Love thy neighbor as yourself, but choose your neighborhood.
– Louise Beal
What Is Cohousing? The Elevator Speech
Rains Cohen is a Cohousing Coach who lives in Berkeley Cohousing in California. He is asked about cohousing numerous times a day, partly because he wears a pin that says, “Ask Me About Cohousing,” and partly because he is often in an elevator.
Add one line for every floor of your elevator trip, and follow the interest of the person you’re talking to — give them room to express what gets them excited (watch their response), guide them back to your core message, and build your engagement on the positive reinforcement you get, tailoring your message selection to their background/interest:
- It’s condos with community: about 20 to 30 homes on average, clustered together
- We all have our own private homes, with a large shared area — a common house
- We all have our own kitchens, but we do meals together a few times a week

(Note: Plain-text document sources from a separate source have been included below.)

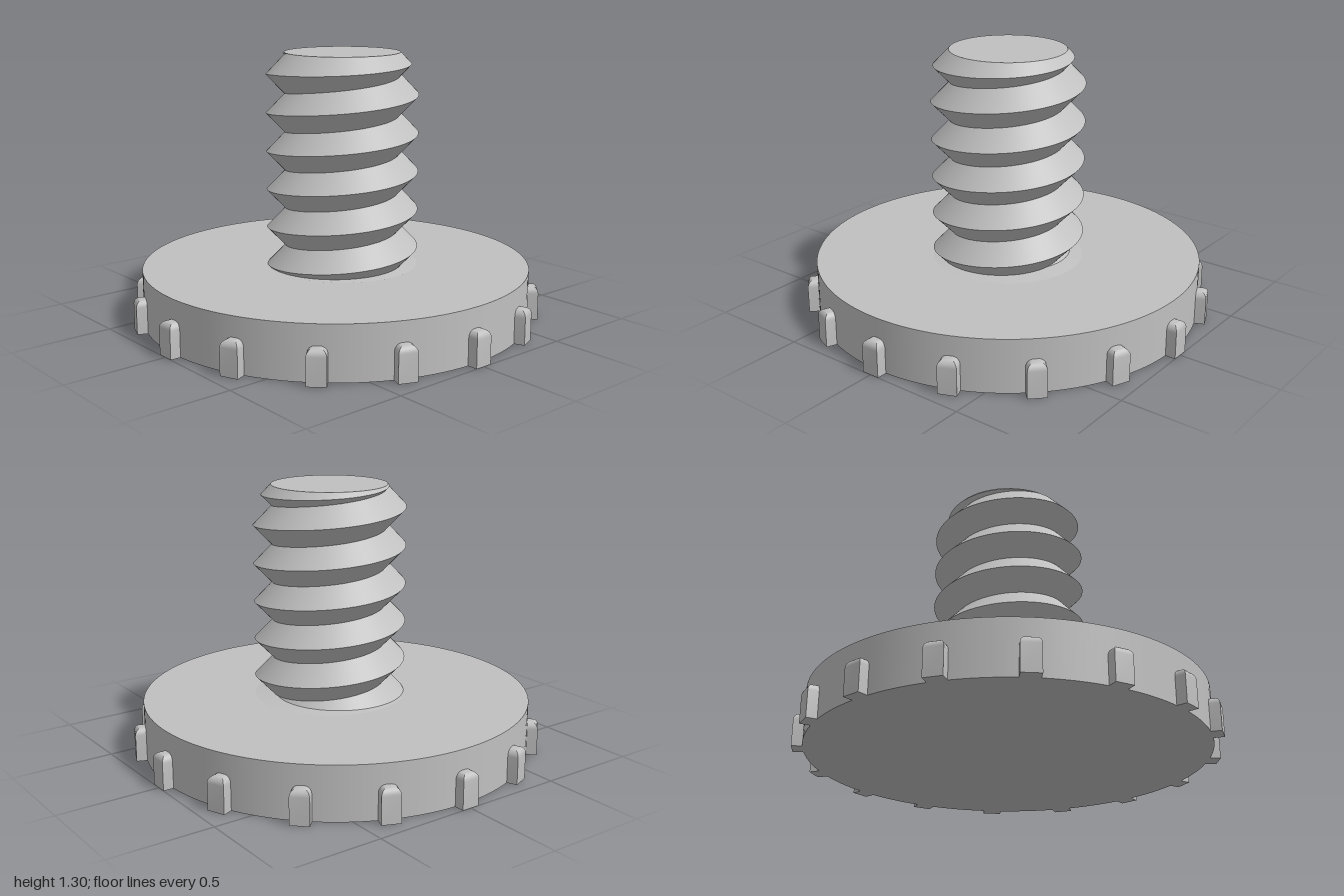
import * as THREE from 'three';
import { toCreasedNormals } from 'three/addons/utils/BufferGeometryUtils.js';

const DISC_R = 0.95, DISC_H = 0.262;
const TOP = 1.305, ROOT = 0.28, DEPTH = 0.09, PITCH = 0.1875;

// One flank of the helical thread; edge(t) gives lower and upper [radius, y] at t turns.
function helixStrip(edge, from, to, perTurn = 96) {
  const pos = [], index = [];
  const n = Math.ceil((to - from) * perTurn);
  for (let i = 0; i <= n; i++) {
    const t = from + (to - from) * i / n, a = t * Math.PI * 2;
    for (const [r, y] of edge(t)) pos.push(r * Math.cos(a), y, -r * Math.sin(a));
    if (i < n) {
      const k = i * 2;
      index.push(k, k + 2, k + 3, k, k + 3, k + 1);
    }
  }
  const g = new THREE.BufferGeometry();
  g.setAttribute('position', new THREE.Float32BufferAttribute(pos, 3));
  g.setIndex(index);
  g.computeVertexNormals();
  return g;
}

// Grip block with its top rounded inwards on the sides and the outer edge.
function gripGeometry() {
  const steps = 7, half = 0.045, inner = 0.92, round = 0.035, straight = 0.13;
  const g = new THREE.BoxGeometry(1, steps, 1, 1, steps, 1);
  const p = g.attributes.position;
  for (let i = 0; i < p.count; i++) {
    const row = Math.round(p.getY(i) + steps / 2);
    const a = Math.max(0, row - 1) / (steps - 1) * Math.PI / 2;
    const inset = round * (1 - Math.cos(a));
    const y = row === 0 ? 0 : straight + round * Math.sin(a);
    p.setXYZ(i, Math.sign(p.getX(i)) * (half - inset), y, p.getZ(i) > 0 ? 1 - inset : inner);
  }
  return toCreasedNormals(g, 0.7);
}

export function createModel() {
  const model = new THREE.Group();
  model.name = 'thumbScrew';
  const steel = new THREE.MeshStandardMaterial({ color: 0xc0c0c0 });
  steel.name = 'grey';

  const add = (parent, geometry, name) => {
    const mesh = new THREE.Mesh(geometry, steel);
    mesh.name = name;
    parent.add(mesh);
    return mesh;
  };

  // Round head
  add(model, new THREE.CylinderGeometry(DISC_R, DISC_R, DISC_H, 128), 'head').position.y = DISC_H / 2;

  // Grips around the rim
  const grips = new THREE.Group();
  grips.name = 'grips';
  model.add(grips);
  const grip = gripGeometry();
  for (let i = 0; i < 16; i++) add(grips, grip, 'grip').rotation.y = i * Math.PI / 8;

  // Threaded shaft, slightly off the head's centre
  const shaft = new THREE.Group();
  shaft.name = 'shaft';
  shaft.position.set(0.02, 0, 0.026);
  model.add(shaft);

  // The last turn shrinks into the bevel at the top
  const profile = t => {
    const low = 1.125 + PITCH * (t - 0.5);
    const high = Math.min(low + PITCH, TOP);
    const crest = [ROOT + DEPTH * (high - low) / PITCH, (low + high) / 2];
    return { low: [ROOT, low], crest, high: [ROOT, high] };
  };
  const start = -5.2, end = (TOP - 1.125) / PITCH + 0.5;
  add(shaft, helixStrip(t => [profile(t).low, profile(t).crest], start, end), 'threadUnderside');
  add(shaft, helixStrip(t => [profile(t).crest, profile(t).high], start, end), 'threadUpperSide');

  // Flat tip
  const tip = add(shaft, new THREE.CircleGeometry(ROOT, 96), 'tip');
  tip.rotation.x = -Math.PI / 2;
  tip.position.y = TOP;

  // Low sloped collar where the shaft meets the head
  add(shaft, new THREE.CylinderGeometry(ROOT, 0.37, 0.012, 96, 1, true), 'collar').position.y = 0.27;

  return model;
}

- I know my neighbors, we run the community by consensus
- We’re basically recreating an old-fashioned village, overcoming the isolation of the last half century
- Some are individual homes, some townhouses, some condos [include your own project design/vision and experience here]. In general we live in smaller spaces because of our shared space and resources

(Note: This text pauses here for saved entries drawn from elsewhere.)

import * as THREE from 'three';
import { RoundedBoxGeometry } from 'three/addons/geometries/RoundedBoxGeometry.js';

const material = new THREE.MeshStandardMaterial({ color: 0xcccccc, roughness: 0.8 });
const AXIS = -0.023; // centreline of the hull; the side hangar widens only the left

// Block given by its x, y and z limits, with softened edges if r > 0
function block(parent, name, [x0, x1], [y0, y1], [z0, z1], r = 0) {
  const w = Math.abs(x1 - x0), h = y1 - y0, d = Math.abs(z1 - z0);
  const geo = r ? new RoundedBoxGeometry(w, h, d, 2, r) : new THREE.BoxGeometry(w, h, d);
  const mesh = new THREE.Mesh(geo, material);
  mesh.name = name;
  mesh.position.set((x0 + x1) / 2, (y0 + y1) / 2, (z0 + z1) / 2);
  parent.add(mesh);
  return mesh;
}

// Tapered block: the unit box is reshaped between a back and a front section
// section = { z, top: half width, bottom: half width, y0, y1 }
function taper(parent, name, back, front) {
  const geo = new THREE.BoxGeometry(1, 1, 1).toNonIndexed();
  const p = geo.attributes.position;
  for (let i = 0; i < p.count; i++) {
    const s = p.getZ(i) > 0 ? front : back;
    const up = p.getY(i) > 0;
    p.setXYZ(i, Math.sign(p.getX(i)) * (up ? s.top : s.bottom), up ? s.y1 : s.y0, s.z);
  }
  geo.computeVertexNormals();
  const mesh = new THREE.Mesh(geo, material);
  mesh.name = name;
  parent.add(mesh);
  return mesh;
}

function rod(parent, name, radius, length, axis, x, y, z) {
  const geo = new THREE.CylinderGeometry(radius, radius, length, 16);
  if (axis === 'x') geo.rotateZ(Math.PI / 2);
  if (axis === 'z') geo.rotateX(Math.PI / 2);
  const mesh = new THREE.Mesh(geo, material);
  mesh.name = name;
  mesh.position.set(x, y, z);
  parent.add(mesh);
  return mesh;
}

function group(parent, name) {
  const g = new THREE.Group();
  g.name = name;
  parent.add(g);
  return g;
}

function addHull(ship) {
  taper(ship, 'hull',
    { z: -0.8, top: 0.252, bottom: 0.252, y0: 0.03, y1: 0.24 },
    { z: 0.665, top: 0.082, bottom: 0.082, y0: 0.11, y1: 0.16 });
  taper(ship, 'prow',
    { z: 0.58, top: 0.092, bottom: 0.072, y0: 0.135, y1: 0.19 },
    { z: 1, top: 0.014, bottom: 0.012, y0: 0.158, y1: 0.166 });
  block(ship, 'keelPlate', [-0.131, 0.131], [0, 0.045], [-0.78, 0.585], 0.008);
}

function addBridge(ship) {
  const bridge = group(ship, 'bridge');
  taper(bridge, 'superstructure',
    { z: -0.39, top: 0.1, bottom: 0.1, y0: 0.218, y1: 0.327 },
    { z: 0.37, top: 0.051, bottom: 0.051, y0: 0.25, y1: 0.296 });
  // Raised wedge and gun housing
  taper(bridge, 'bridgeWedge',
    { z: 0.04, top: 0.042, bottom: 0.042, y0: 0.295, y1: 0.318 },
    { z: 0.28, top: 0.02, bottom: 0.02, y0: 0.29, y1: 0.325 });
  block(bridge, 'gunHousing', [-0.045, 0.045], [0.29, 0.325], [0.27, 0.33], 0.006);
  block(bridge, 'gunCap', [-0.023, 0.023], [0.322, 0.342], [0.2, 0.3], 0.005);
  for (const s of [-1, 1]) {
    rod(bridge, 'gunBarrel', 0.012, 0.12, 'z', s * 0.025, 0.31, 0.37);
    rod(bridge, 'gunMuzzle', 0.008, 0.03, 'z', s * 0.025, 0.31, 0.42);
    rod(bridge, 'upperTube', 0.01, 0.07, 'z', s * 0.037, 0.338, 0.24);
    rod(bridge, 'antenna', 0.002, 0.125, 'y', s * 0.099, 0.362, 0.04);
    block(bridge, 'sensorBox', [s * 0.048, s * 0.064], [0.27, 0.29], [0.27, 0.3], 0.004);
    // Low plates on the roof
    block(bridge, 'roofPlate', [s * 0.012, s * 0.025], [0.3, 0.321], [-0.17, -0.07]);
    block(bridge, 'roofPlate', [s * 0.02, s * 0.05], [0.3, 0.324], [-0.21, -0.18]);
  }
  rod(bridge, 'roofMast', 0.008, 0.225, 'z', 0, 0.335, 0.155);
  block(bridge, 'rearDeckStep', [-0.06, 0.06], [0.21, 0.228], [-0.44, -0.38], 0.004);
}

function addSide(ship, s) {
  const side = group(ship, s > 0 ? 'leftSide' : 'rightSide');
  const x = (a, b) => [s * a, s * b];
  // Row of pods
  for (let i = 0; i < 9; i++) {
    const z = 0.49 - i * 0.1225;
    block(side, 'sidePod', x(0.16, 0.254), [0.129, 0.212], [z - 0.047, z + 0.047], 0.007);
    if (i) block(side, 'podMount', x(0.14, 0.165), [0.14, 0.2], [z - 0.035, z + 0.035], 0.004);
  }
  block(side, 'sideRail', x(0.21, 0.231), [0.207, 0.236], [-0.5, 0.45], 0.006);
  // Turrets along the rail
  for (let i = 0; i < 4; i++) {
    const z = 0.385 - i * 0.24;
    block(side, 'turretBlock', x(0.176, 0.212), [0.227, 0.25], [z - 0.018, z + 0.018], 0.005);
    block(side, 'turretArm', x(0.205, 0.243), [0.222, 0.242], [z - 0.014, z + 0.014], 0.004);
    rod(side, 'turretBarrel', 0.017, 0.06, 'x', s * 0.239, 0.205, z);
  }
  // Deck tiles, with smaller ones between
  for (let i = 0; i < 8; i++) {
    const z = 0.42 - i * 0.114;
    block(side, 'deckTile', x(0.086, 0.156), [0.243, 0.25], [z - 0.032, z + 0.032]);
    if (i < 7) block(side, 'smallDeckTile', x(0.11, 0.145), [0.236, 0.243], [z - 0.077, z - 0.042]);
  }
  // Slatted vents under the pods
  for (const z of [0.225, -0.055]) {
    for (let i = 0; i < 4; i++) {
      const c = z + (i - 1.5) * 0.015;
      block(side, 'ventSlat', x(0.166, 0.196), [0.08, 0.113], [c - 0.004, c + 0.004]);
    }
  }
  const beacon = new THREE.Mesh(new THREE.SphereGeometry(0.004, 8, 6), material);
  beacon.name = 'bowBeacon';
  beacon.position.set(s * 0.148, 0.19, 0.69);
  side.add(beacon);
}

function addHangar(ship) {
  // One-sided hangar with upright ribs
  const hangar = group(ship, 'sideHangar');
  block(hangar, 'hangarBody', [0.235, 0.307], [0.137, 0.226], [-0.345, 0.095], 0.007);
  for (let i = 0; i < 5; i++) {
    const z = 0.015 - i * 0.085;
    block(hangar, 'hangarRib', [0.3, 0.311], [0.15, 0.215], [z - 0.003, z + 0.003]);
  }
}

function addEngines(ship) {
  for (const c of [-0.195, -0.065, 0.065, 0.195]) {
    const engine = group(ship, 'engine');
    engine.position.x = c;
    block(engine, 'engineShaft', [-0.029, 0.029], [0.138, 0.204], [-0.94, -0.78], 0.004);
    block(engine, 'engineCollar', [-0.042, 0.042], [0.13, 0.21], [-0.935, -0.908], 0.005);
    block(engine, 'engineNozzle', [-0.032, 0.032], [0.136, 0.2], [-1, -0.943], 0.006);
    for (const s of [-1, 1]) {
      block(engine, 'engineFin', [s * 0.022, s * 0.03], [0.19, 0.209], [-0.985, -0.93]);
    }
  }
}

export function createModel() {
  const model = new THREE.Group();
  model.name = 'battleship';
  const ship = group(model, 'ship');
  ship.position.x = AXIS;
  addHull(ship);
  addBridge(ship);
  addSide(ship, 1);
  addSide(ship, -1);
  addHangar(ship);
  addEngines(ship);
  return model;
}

- It’s a national movement, with 116 cohousing neighborhoods established over the last two decades, with a similar number under development
- We start green and get greener — way more than just the “sticks and bricks” of green building, studies show: car-sharing, composting, saving energy way more than the average American

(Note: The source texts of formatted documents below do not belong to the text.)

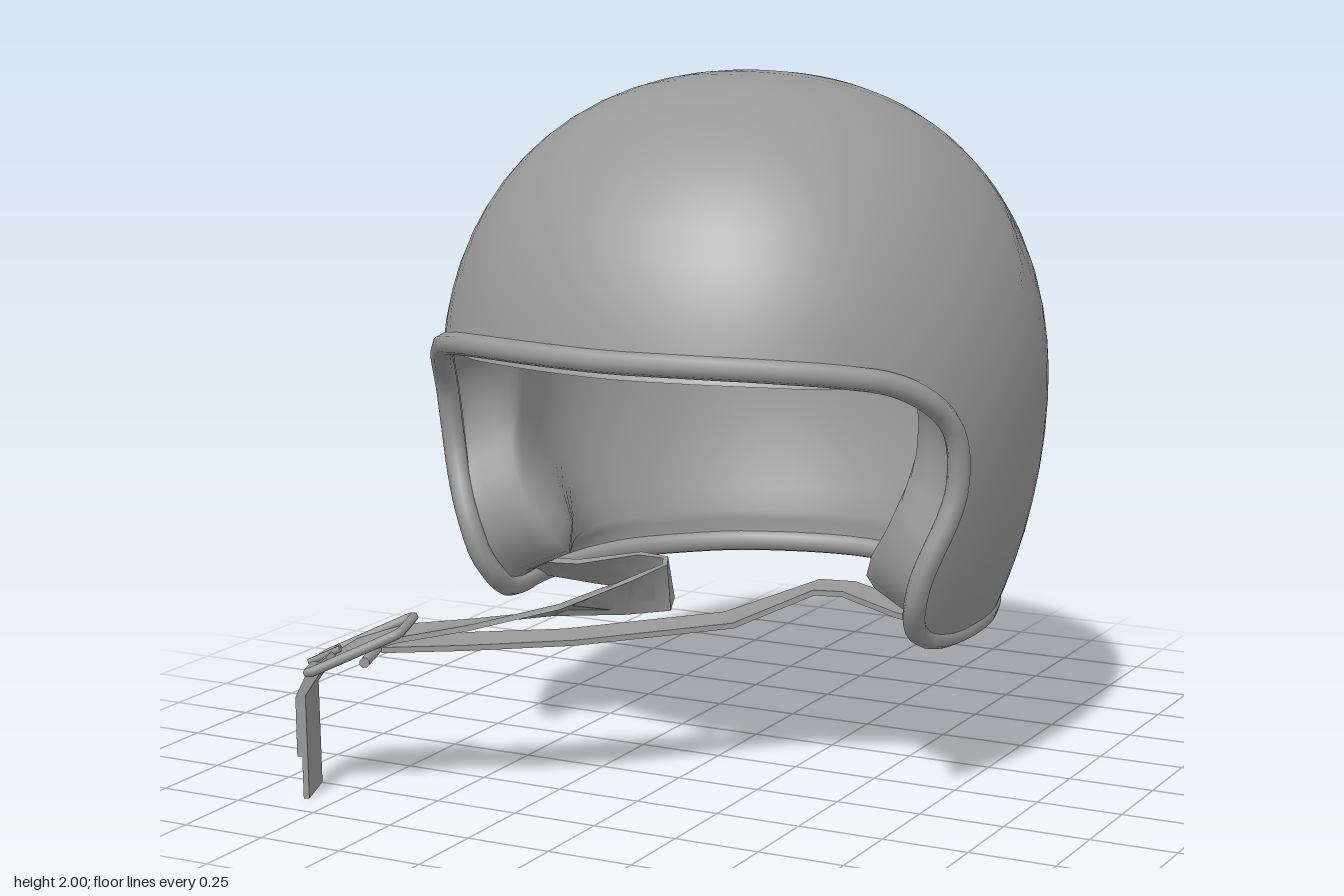
import * as THREE from 'three';
import { mergeVertices, toCreasedNormals } from 'three/addons/utils/BufferGeometryUtils.js';

const V = (x, y, z) => new THREE.Vector3(x, y, z);
const N = 96;
const CX = 0.065, CY = 1.1, CZ = -0.05, RX = 0.845, RZ = 0.87;
const half = (up) => (up ? { b: 0.9, p: 2.2 } : { b: 1.215, p: 2 });

// Horizontal reach: slightly squared round the middle, oval towards the bottom
function girth(x, y, z) {
  const q = 2.18 - 0.36 * Math.max(0, -y);
  return Math.pow(Math.pow(Math.abs(x), q) + Math.pow(Math.abs(z), q), 1 / q);
}

// Point of the egg-shaped helmet surface in unit direction u, scaled by k
function onShell(u, k = 1) {
  const { b, p } = half(u.y > 0);
  const t = k * Math.pow(Math.pow(girth(u.x, u.y, u.z), p) + Math.pow(Math.abs(u.y), p), -1 / p);
  return V(CX + RX * u.x * t, CY + b * u.y * t, CZ + RZ * u.z * t);
}

// Direction of the point at azimuth a (0 = front) and height y
function direction(a, y) {
  const { b, p } = half(y > CY);
  const Y = (y - CY) / b;
  const h = Math.pow(1 - Math.pow(Math.abs(Y), p), 1 / p) / girth(Math.sin(a), Y, Math.cos(a));
  return V(h * Math.sin(a), Y, h * Math.cos(a)).normalize();
}

// Rim of the shell, front centre round one side to back centre, then mirrored
function rimDirections() {
  const side = [
    [0, 1.3], [0.3, 1.3], [0.57, 1.29], [0.78, 1.27], [0.94, 1.24], [1.08, 1.175], [1.17, 1.09],
    [1.2, 0.945], [1.165, 0.82], [1.113, 0.7], [1.115, 0.58], [1.187, 0.495], [1.35, 0.457],
    [1.6, 0.457], [1.9, 0.462], [2.2, 0.465], [2.65, 0.465], [Math.PI, 0.465],
  ];
  const other = side.slice(1, -1).reverse().map(([a, y]) => [-a, y]);
  const pts = [...side, ...other].map(([a, y]) => direction(a, y));
  return new THREE.CatmullRomCurve3(pts, true).getSpacedPoints(N).slice(0, N).map((d) => d.normalize());
}

// Grid of rows running from a pole on the upper back down to the rim
function domeGeometry(rim, rows, place, inward) {
  const pole = V(0, 0.75, -0.66).normalize();
  const pos = [], idx = [];
  rows.forEach((f) => rim.forEach((e) => {
    const w = pole.angleTo(e);
    const u = pole.clone().multiplyScalar(Math.sin((1 - f) * w)).addScaledVector(e, Math.sin(f * w)).normalize();
    pos.push(...place(u, f).toArray());
  }));
  for (let i = 0; i < rows.length - 1; i++) {
    for (let j = 0; j < N; j++) {
      const j2 = (j + 1) % N;
      const a = i * N + j, b = a + N, c = (i + 1) * N + j2, d = i * N + j2;
      if (i > 0) idx.push(...(inward ? [a, d, c] : [a, c, d]));
      idx.push(...(inward ? [a, c, b] : [a, b, c]));
    }
  }
  let g = new THREE.BufferGeometry();
  g.setAttribute('position', new THREE.Float32BufferAttribute(pos, 3));
  g.setIndex(idx);
  g = mergeVertices(g, 1e-4);
  g.computeVertexNormals();
  return g;
}

// Flat strap through stations [x, y, z, half-width vector x, y, z]
function strapGeometry(stations, thick = 0.008) {
  const mid = new THREE.CatmullRomCurve3(stations.map((s) => V(s[0], s[1], s[2])));
  const steps = stations.length - 1;
  const pos = [], idx = [];
  stations.forEach((s, i) => {
    const p = V(s[0], s[1], s[2]), w = V(s[3], s[4], s[5]);
    const n = mid.getTangent(i / steps).cross(w).normalize().multiplyScalar(thick);
    [[1, 1], [-1, 1], [-1, -1], [1, -1]].forEach(([a, b]) =>
      pos.push(...p.clone().addScaledVector(w, a).addScaledVector(n, b).toArray()));
  });
  for (let i = 0; i < steps; i++) {
    for (let j = 0; j < 4; j++) {
      const a = i * 4 + j, b = i * 4 + (j + 1) % 4;
      idx.push(a, a + 4, b, b, a + 4, b + 4);
    }
  }
  const e = steps * 4;
  idx.push(0, 1, 2, 0, 2, 3, e, e + 2, e + 1, e, e + 3, e + 2);
  const g = new THREE.BufferGeometry();
  g.setAttribute('position', new THREE.Float32BufferAttribute(pos, 3));
  g.setIndex(idx);
  return toCreasedNormals(g, 0.7);
}

export function createModel() {
  const model = new THREE.Group();
  model.name = 'openFaceHelmet';
  const grey = new THREE.MeshStandardMaterial({ color: 0x999999, side: THREE.DoubleSide });
  grey.name = 'grey';
  const add = (name, geometry, parent = model) => {
    const m = new THREE.Mesh(geometry, grey);
    m.name = name;
    parent.add(m);
    return m;
  };

  // Outer shell
  const rim = rimDirections();
  const rows = Array.from({ length: 21 }, (_, i) => i / 20);
  add('shell', domeGeometry(rim, rows, (u) => onShell(u), false));

  // Rolled trim along the whole rim: proud at the sides, tighter along the bottom
  const { smoothstep } = THREE.MathUtils;
  const rimCurve = new THREE.CatmullRomCurve3(rim.map((u) => onShell(u,
    0.978 + 0.014 * smoothstep(u.y, -0.5, -0.4) + 0.013 * smoothstep(u.y, -0.4, -0.1) * smoothstep(Math.abs(u.x), 0.6, 0.9))), true);
  add('rimTrim', new THREE.TubeGeometry(rimCurve, 160, 0.032, 8, true));

  // Padded liner, swelling into cheek pads at both sides
  const bump = (d, width) => Math.exp(-((d / width) ** 2));
  const linerRows = [...rows.slice(0, -1), 0.965, 0.98, 0.99, 1];
  add('liner', domeGeometry(rim, linerRows, (u, f) => {
    const ramp = smoothstep(1 - f, 0, 0.06);
    const front = smoothstep(u.z, 0.45, 0.8) * smoothstep(f, 0.85, 1);
    const p = onShell(u, 0.965 - 0.035 * ramp);
    const swell = (0.125 * bump(p.y - 1.05, 0.4) + 0.17 * bump(p.y - 0.62, 0.2)) * bump(p.z - 0.14, 0.3);
    p.x -= Math.sign(p.x - CX) * ramp * swell * Math.min(1, Math.abs(p.x - CX) / 0.4);
    p.y -= 0.045 * front * Math.max(0, u.y) / 0.22;
    return p;
  }, true));

  // Strap from the far cheek that doubles back and runs out through the buckle
  add('buckleStrap', strapGeometry([
    [-0.64, 0.5, -0.02, 0, 0.03, 0.05],
    [-0.42, 0.515, 0.03, 0, 0.04, 0.05],
    [-0.2, 0.55, 0.08, 0, 0.06, 0.03],
    [-0.1, 0.55, 0.12, 0, 0.065, 0.02],
    [-0.07, 0.54, 0.19, 0, 0.07, 0.01],
    [-0.13, 0.535, 0.32, 0.02, 0.055, 0.02],
    [-0.27, 0.515, 0.48, 0.04, 0.025, 0.05],
    [-0.45, 0.49, 0.65, 0.035, 0.01, 0.07],
    [-0.62, 0.465, 0.735, 0.028, 0, 0.075],
    [-0.75, 0.42, 0.785, 0.028, 0, 0.075],
    [-0.83, 0.365, 0.815, 0.028, 0, 0.075],
    [-0.872, 0.3, 0.825, 0.028, 0, 0.075],
    [-0.867, 0, 0.825, 0.028, 0, 0.075],
  ]));

  // Doubled layer of strap just outside the buckle
  add('strapFold', strapGeometry([
    [-0.8, 0.405, 0.805, 0.028, 0, 0.075],
    [-0.855, 0.355, 0.82, 0.028, 0, 0.075],
    [-0.886, 0.29, 0.827, 0.028, 0, 0.075],
    [-0.884, 0.12, 0.827, 0.028, 0, 0.075],
  ]));

  // Strap from the near cheek, running beneath to the buckle
  add('cheekStrap', strapGeometry([
    [0.74, 0.475, -0.04, 0, 0, 0.065],
    [0.58, 0.5, -0.02, 0, 0, 0.065],
    [0.42, 0.55, 0.01, 0.01, 0, 0.065],
    [0.33, 0.55, 0.03, 0.02, 0, 0.065],
    [0.1, 0.45, 0.13, 0.04, 0, 0.055],
    [-0.22, 0.445, 0.49, 0.045, 0, 0.05],
    [-0.45, 0.445, 0.66, 0.035, 0, 0.065],
    [-0.66, 0.435, 0.75, 0.028, 0, 0.07],
  ]));

  // Tilted buckle: rounded frame, cross bar and prong
  const buckle = new THREE.Group();
  buckle.name = 'buckle';
  const along = V(0.29, 0.145, -0.1).normalize();
  const up = V(0.35, 0, 0.94).cross(along).normalize();
  const across = along.clone().cross(up);
  buckle.applyMatrix4(new THREE.Matrix4().makeBasis(along, up, across).setPosition(-0.72, 0.418, 0.778));
  model.add(buckle);
  const frame = [[1, 0.8], [0.87, 1], [-0.87, 1], [-1, 0.8], [-1, -0.8], [-0.87, -1], [0.87, -1], [1, -0.8]];
  const frameCurve = new THREE.CatmullRomCurve3(
    frame.map(([x, z]) => V(x * 0.148, 0.014, z * 0.1)), true, 'catmullrom', 0.1);
  add('buckleFrame', new THREE.TubeGeometry(frameCurve, 64, 0.014, 6, true), buckle);
  const bar = add('buckleBar', new THREE.CylinderGeometry(0.015, 0.015, 0.2, 8), buckle);
  bar.rotation.x = Math.PI / 2;
  bar.position.set(0.02, -0.022, 0);
  const prong = add('buckleProng', new THREE.CylinderGeometry(0.01, 0.01, 0.1, 6), buckle);
  prong.rotation.z = Math.PI / 2;
  prong.position.set(-0.11, 0.028, 0);

  return model;
}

- It’s intergenerational and very popular with parents, but we’ve got a lot of interest from boomers in senior cohousing, specifically designed to support the aging process and help them maintain their independence and stay out of nursing homes
- It’s great for activists — I can host a meeting in the Common House, without even cleaning house.
- I learn a lot from my neighbors and do things with them
- Legally it’s a condominium, so we don’t have a guru, we all have our own incomes, our own mortgages, and there’s no wife-swapping [you can apologize here if they look disappointed]
- We get professional help with decision-making and conflict prevention and resolution, so we look for mutually optimal solutions.
- It’s the fastest-growing sector of the Intentional Communities movement, because we partner with professional developers and leverage the system, so the banks will finance it and cities/counties will approve it
- It comes from Denmark, and was brought over to the U.S. by two architects [at this point if someone’s very engaged, I pull out the green-cover book]
- We’re having a meeting/orientation/tour/common meal next ___ (or every ___), [hand them your postcard-sized or tri-fold simple flyer] would you like to come learn more and see it for yourself?
If you’d like more guidance (I have an informal flowchart organizing extended talking points/common confusions&misconceptions/engagement opportunities around each of these key points), I’d be happy to provide some Cohousing Coaching around effectively delivering this message, via conference call, if your or other cohousers are interested. There also may be ways to make your website more effective at building awareness and engagement, helping build the pool of your future neighbors. Let me know!
Raines Cohen, Cohousing Coach
Regional Organizer, East Bay Cohousing
Author of Aging in Community, We Can do It Better Together
Jerry lived on Doyle Street in Emeryville, CA, in the late 1980’s, when a cohousing group proposed creating a community next door. He was initially concerned about traffic, shadows, construction noise, and other impacts, so he joined neighbors in opposing the project before the Planning Commission, calling for a smaller project at a lower density with fewer units that the group members, as self-developers, could not afford. The City Council approved the project, and based on his experience with his new neighbors after it was built, he reconsidered his views on development. Hear him tell his story here.
The cohousing concept reflects the balance of community and privacy where you know all your neighbors before you move in. View the video.
For a quick general overview of where cohousing came from and where it can go, check out this video interview of Kathryn McCamant, one the pioneers of cohousing in the US and coauthor of CoHousing: A Contemporary Approach To Housing Ourselves.
Kathryn McCamant and coauthor Charles Durrett founded The Cohousing Company, a full-service architectural firm based in Nevada City and Berkeley, CA.